Putting work into context is exactly what vocalist and concert presenter Haleh Abghari is looking to accomplish. Her recent performance piece Republic in Ruins (an evening of artistic “call and response”) and the 2003 event she organized, Breaking the Silence: An Evening of Music and Discourse for Peace and Democracy, were both offered as a venue for classical musicians and audiences to meet and speak to issues not usually associated with a night in the concert hall.
“I found that we all shared the same concerns and complaints and the same political issues were on our minds but, especially in classical music, there is no direct tool to get involved in this sort of dialogue,” explains Abghari. “It seemed like everyone wanted to get involved but there was no way and everyone was so frustrated. I thought, why not create a space for this voice, for this community of musicians, for them to have a space to step forward and voice their concern and be active citizens. No one is going to do it for us, so we’ll have to do it ourselves.” Abghari was already involved with Mouths Wide Open, a political consciousness-raising group of artists and others who got behind the performances. The Nation Institute co-sponsored both events.
Molly Sheridan: What personally compelled you to produce these concerts?
Haleh Abghari: I have no personal political aspirations, but I was born and raised in Iran until I was 15. There was a revolution there in ’79—it was a bad government already but then a really bad one came in. My whole family tried to get out to come to a place [in the U.S.] where there’s a better quality of life and more freedom and just a more reasonable political/social situation. But I see the same resonances, the same kind of propaganda, the same symptoms that I saw in Iran being propagated here. It really bothered me and I found that I couldn’t just focus on my own work. Just seeing the same parallels was pretty frightening because it’s on a much larger scale—it’s a much more powerful government.
When I did Breaking the Silence, one of the most interesting parts was invisible to everybody else—my personal conversations and emails with all these musicians.

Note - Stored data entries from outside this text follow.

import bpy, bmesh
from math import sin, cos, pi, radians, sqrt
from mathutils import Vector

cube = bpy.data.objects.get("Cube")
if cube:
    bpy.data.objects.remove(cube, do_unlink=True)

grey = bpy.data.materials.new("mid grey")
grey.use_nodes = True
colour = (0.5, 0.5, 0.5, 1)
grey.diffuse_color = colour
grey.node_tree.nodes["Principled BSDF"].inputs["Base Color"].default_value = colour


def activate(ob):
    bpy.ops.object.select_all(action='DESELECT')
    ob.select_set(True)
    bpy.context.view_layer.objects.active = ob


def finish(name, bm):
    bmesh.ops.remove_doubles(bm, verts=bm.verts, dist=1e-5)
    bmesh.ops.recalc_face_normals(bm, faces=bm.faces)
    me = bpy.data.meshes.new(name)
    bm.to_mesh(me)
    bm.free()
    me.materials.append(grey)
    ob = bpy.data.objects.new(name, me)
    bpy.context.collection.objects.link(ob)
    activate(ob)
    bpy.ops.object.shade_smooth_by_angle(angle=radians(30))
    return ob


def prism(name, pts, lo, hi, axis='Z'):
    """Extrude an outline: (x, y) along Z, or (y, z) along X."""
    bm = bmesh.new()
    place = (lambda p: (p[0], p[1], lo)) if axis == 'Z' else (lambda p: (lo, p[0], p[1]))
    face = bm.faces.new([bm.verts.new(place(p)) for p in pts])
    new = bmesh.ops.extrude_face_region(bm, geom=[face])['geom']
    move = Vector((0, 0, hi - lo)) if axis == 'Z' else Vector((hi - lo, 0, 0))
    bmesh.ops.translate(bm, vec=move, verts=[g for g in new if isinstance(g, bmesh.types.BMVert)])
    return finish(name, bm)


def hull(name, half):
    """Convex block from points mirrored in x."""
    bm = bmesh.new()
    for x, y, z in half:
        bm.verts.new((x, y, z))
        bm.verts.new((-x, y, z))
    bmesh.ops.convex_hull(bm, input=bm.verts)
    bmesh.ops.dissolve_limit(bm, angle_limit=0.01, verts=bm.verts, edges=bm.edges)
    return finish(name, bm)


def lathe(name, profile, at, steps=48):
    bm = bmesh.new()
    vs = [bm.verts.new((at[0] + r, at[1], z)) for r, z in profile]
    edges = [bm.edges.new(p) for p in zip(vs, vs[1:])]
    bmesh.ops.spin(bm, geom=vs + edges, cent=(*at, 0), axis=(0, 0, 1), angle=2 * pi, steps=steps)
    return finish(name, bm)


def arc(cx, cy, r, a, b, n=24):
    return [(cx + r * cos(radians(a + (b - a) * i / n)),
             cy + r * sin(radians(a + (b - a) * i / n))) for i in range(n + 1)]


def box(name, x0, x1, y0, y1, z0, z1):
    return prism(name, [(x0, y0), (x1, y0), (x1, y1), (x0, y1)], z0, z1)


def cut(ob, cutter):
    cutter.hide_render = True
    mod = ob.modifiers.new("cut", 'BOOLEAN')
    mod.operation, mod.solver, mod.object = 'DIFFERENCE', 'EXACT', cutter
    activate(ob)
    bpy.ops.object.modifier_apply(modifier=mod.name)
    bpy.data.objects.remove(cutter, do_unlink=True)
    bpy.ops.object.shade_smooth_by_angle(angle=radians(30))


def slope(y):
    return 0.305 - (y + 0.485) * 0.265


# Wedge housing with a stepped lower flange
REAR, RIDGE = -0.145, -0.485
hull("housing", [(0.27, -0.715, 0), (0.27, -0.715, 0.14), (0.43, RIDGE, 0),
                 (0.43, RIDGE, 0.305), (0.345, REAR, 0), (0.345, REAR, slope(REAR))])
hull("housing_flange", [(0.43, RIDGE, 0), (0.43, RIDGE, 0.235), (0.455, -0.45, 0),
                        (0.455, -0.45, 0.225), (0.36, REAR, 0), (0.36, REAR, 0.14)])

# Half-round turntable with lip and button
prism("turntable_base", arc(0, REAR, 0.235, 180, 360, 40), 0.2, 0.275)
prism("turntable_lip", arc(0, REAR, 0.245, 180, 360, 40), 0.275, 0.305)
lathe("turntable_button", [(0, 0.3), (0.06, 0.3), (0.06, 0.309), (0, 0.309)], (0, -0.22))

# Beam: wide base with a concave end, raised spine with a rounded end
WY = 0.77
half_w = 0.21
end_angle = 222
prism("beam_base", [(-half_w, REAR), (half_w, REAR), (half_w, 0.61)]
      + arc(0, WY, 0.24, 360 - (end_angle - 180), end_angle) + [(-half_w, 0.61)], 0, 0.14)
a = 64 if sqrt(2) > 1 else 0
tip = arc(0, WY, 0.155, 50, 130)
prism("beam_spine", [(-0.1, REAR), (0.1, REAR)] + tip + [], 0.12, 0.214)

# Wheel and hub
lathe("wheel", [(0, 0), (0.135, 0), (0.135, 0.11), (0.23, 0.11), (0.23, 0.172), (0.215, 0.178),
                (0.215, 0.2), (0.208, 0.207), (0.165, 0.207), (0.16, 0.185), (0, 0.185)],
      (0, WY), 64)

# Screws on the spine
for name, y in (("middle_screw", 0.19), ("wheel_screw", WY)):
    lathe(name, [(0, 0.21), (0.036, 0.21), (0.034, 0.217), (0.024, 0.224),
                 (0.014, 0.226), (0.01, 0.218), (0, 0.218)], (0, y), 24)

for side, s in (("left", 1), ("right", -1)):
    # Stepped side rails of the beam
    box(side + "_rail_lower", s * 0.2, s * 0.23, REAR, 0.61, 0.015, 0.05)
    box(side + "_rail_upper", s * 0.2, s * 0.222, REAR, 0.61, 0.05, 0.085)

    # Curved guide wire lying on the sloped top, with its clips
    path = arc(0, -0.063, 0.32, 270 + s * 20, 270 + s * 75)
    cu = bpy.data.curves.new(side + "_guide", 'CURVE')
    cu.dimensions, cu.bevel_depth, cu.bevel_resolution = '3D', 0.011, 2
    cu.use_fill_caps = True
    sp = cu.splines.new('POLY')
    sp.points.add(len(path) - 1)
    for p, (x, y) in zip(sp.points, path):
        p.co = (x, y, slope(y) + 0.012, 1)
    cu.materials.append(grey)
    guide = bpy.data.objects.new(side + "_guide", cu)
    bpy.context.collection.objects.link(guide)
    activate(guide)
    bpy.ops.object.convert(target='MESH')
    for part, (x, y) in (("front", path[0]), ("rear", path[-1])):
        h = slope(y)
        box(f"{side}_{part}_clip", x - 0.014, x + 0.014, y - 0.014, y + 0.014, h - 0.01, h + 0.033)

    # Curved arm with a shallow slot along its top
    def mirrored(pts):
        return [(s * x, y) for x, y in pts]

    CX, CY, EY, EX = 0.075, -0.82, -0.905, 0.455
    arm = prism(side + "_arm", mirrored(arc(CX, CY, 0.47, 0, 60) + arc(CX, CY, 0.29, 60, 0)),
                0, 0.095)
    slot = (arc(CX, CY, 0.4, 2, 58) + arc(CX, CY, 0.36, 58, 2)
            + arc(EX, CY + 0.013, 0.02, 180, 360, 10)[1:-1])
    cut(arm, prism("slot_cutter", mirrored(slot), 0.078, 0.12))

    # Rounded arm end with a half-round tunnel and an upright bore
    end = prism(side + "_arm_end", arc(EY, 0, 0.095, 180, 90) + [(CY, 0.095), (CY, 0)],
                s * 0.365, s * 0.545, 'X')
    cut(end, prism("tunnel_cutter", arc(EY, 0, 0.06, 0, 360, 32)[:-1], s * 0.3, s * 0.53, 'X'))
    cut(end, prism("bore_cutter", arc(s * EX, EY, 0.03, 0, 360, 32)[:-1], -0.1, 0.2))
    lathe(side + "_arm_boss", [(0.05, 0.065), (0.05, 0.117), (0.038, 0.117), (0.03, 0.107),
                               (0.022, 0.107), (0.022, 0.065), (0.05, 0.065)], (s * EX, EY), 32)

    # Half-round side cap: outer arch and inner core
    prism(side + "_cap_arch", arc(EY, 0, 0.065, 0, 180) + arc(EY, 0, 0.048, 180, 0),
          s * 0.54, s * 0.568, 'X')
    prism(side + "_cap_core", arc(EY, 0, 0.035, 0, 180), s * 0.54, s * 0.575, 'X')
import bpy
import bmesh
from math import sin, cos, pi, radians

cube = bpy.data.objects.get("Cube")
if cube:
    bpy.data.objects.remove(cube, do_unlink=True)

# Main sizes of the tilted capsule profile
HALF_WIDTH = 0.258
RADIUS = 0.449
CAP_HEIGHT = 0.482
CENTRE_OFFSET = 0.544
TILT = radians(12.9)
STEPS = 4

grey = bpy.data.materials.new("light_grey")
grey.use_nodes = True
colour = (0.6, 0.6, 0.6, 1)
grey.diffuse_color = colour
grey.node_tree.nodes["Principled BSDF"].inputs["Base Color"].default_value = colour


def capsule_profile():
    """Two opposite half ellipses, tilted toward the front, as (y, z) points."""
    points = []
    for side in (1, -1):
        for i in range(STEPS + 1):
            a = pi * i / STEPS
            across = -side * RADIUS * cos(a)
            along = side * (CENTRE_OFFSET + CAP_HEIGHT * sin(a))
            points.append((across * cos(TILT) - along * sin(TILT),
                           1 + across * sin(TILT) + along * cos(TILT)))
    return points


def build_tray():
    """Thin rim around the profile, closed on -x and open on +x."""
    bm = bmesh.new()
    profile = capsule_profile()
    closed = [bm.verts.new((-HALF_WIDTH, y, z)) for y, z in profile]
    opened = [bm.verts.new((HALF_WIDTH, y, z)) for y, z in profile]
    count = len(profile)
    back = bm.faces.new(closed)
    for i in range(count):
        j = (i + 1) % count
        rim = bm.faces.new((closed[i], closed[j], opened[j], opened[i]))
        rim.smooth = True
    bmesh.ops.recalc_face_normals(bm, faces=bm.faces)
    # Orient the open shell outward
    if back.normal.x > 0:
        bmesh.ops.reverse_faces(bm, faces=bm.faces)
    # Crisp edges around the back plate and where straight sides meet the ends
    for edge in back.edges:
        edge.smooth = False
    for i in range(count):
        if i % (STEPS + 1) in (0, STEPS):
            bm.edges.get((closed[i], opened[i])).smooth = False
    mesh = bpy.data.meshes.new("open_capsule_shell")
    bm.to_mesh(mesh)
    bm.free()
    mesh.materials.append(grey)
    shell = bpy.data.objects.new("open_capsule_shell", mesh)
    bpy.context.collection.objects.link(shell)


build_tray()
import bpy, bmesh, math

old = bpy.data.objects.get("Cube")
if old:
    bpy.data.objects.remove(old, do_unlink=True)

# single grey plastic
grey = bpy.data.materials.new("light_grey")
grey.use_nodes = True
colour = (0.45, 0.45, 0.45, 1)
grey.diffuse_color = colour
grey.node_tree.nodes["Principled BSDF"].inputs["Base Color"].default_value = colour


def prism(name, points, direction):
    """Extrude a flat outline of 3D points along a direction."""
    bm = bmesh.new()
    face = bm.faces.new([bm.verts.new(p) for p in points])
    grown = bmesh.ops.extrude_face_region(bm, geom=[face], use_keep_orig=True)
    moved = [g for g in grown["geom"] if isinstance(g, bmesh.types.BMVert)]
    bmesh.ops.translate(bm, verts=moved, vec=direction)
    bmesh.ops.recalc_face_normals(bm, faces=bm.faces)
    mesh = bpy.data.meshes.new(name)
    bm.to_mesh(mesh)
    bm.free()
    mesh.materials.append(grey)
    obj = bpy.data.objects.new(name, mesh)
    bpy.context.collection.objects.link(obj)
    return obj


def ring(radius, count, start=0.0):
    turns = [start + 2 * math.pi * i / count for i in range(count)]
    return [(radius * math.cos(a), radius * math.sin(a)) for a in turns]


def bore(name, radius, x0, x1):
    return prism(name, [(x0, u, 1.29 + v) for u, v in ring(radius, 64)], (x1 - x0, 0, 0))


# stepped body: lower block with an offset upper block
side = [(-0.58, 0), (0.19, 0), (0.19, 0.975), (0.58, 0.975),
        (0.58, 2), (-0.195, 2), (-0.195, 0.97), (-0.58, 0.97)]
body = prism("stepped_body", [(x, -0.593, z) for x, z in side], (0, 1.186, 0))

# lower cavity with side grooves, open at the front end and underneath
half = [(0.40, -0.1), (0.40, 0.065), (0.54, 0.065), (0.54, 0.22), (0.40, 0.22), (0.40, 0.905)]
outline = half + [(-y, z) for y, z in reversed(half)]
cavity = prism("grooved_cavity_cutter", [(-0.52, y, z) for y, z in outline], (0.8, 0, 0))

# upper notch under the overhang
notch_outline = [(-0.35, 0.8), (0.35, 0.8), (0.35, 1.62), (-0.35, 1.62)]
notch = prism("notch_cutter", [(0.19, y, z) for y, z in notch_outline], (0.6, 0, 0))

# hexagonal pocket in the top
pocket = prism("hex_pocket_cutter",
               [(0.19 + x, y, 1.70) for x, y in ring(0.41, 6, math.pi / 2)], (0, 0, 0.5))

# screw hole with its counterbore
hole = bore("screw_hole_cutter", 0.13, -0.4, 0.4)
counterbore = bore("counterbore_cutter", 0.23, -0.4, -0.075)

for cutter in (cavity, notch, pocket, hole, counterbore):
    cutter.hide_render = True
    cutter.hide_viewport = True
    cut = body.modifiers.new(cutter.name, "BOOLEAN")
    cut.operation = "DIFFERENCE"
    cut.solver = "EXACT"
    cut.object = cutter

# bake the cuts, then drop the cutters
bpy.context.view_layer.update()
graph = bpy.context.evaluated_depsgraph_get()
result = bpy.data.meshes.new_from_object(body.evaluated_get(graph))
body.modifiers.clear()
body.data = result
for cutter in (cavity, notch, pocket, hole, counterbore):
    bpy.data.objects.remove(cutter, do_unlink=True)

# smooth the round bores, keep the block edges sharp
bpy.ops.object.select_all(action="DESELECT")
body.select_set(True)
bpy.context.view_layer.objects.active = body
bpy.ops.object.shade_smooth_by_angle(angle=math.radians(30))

We were all talking on a level that we usually don’t. We share the same concerns and there’s common ground but there are a lot of different shades within that. I tried to make it as broad as possible so everyone felt comfortable stepping in and feeling supported. I’m not looking for agreement so much as dialogue.
Haleh Abghari: I didn’t know what the turnout would be, but I actually got overbooked immediately. I would ask one person and they would give me ten more names! Up until two days before the show, people were contacting me. I even had someone show up at the concert with their instrument wanting to play. The response was overwhelming and I was not expecting that.
Molly Sheridan: With Breaking the Silence I even noticed that there were a number of artists listed in the program who were not actually on the program but who wanted to be part of the experience.
Haleh Abghari: The purpose was to make our work relevant, because everyone has the same things on their mind, but how do you do it? My goal was to get as many voices on that stage as possible—not even playing whole pieces, just movements, segments, just have their voice heard. And the fact that it was classical musicians doing it, in a way that gave us access to talk to some people who would not be so receptive to the stereotypical hippies and anarchists, but they see people with violin cases getting involved and that made them curious.
Molly Sheridan: Taking off from there, how do you make abstract work, drawn from the past and present, relevant in this circumstance?
Haleh Abghari: No one was in their element in a way, everyone was kind of stretching, but it was exciting. You hear the news and you kind of become numb to it—it’s kind of abstract too. What really made an impact on people was the attack on the World Trade Center because it was right here. When war is happening away from your home and you just see edited versions on TV the impact isn’t as deep. So for us it was important to get rid of that filter, to bring that conversation into the room and create a deeper experience for the audience. You have the expert commentary of journalists and those who speak from experience and you juxtapose that with art and music and performance so that it’s not an abstract notion.
Afterward, there was time for the audience to mingle and talk. There was one speaker who probably created more controversy than anyone, and there was a great dialogue around it. I was quite happy about it. Sometimes the harder conversations are the more important ones. If our goal was to give room to different voices, then we did that. Maybe not everyone agrees with what is said, but it should be heard as opposed to denied.